> _Assignment_
Here are some entries; quote each one exactly.

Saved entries
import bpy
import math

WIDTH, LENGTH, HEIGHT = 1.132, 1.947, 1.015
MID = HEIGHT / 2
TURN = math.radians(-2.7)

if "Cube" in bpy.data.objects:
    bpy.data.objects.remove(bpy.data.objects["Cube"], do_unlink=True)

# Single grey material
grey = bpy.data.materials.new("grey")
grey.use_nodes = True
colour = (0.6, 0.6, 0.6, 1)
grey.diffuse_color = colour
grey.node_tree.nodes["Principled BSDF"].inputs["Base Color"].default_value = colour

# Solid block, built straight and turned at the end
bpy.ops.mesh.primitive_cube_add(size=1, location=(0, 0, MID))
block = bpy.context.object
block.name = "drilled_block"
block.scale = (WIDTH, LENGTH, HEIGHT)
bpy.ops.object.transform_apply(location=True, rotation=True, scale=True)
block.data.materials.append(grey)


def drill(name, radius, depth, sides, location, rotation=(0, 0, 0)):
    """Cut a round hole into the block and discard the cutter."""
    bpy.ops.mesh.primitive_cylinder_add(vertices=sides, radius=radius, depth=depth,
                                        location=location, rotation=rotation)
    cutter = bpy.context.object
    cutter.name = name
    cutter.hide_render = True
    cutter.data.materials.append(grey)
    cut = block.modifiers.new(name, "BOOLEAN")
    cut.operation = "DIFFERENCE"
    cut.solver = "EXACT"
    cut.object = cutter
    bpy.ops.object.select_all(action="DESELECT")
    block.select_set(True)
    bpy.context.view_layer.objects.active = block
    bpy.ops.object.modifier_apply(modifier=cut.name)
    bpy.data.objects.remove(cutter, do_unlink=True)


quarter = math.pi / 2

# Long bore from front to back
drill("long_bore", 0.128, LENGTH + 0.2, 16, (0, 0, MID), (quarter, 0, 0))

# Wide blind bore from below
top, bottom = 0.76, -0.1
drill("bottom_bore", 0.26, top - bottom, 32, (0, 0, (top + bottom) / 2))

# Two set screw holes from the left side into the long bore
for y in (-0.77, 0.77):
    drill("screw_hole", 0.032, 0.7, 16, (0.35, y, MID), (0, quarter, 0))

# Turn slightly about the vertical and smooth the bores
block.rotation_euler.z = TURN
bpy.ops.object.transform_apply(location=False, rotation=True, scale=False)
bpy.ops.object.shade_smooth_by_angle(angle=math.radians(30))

> _Solution_
import bpy
import math

WIDTH, LENGTH, HEIGHT = 1.132, 1.947, 1.015
MID = HEIGHT / 2
TURN = math.radians(-2.7)

if "Cube" in bpy.data.objects:
    bpy.data.objects.remove(bpy.data.objects["Cube"], do_unlink=True)

# Single grey material
grey = bpy.data.materials.new("grey")
grey.use_nodes = True
colour = (0.6, 0.6, 0.6, 1)
grey.diffuse_color = colour
grey.node_tree.nodes["Principled BSDF"].inputs["Base Color"].default_value = colour

# Solid block, built straight and turned at the end
bpy.ops.mesh.primitive_cube_add(size=1, location=(0, 0, MID))
block = bpy.context.object
block.name = "drilled_block"
block.scale = (WIDTH, LENGTH, HEIGHT)
bpy.ops.object.transform_apply(location=True, rotation=True, scale=True)
block.data.materials.append(grey)


def drill(name, radius, depth, sides, location, rotation=(0, 0, 0)):
    """Cut a round hole into the block and discard the cutter."""
    bpy.ops.mesh.primitive_cylinder_add(vertices=sides, radius=radius, depth=depth,
                                        location=location, rotation=rotation)
    cutter = bpy.context.object
    cutter.name = name
    cutter.hide_render = True
    cutter.data.materials.append(grey)
    cut = block.modifiers.new(name, "BOOLEAN")
    cut.operation = "DIFFERENCE"
    cut.solver = "EXACT"
    cut.object = cutter
    bpy.ops.object.select_all(action="DESELECT")
    block.select_set(True)
    bpy.context.view_layer.objects.active = block
    bpy.ops.object.modifier_apply(modifier=cut.name)
    bpy.data.objects.remove(cutter, do_unlink=True)


quarter = math.pi / 2

# Long bore from front to back
drill("long_bore", 0.128, LENGTH + 0.2, 16, (0, 0, MID), (quarter, 0, 0))

# Wide blind bore from below
top, bottom = 0.76, -0.1
drill("bottom_bore", 0.26, top - bottom, 32, (0, 0, (top + bottom) / 2))

# Two set screw holes from the left side into the long bore
for y in (-0.77, 0.77):
    drill("screw_hole", 0.032, 0.7, 16, (0.35, y, MID), (0, quarter, 0))

# Turn slightly about the vertical and smooth the bores
block.rotation_euler.z = TURN
bpy.ops.object.transform_apply(location=False, rotation=True, scale=False)
bpy.ops.object.shade_smooth_by_angle(angle=math.radians(30))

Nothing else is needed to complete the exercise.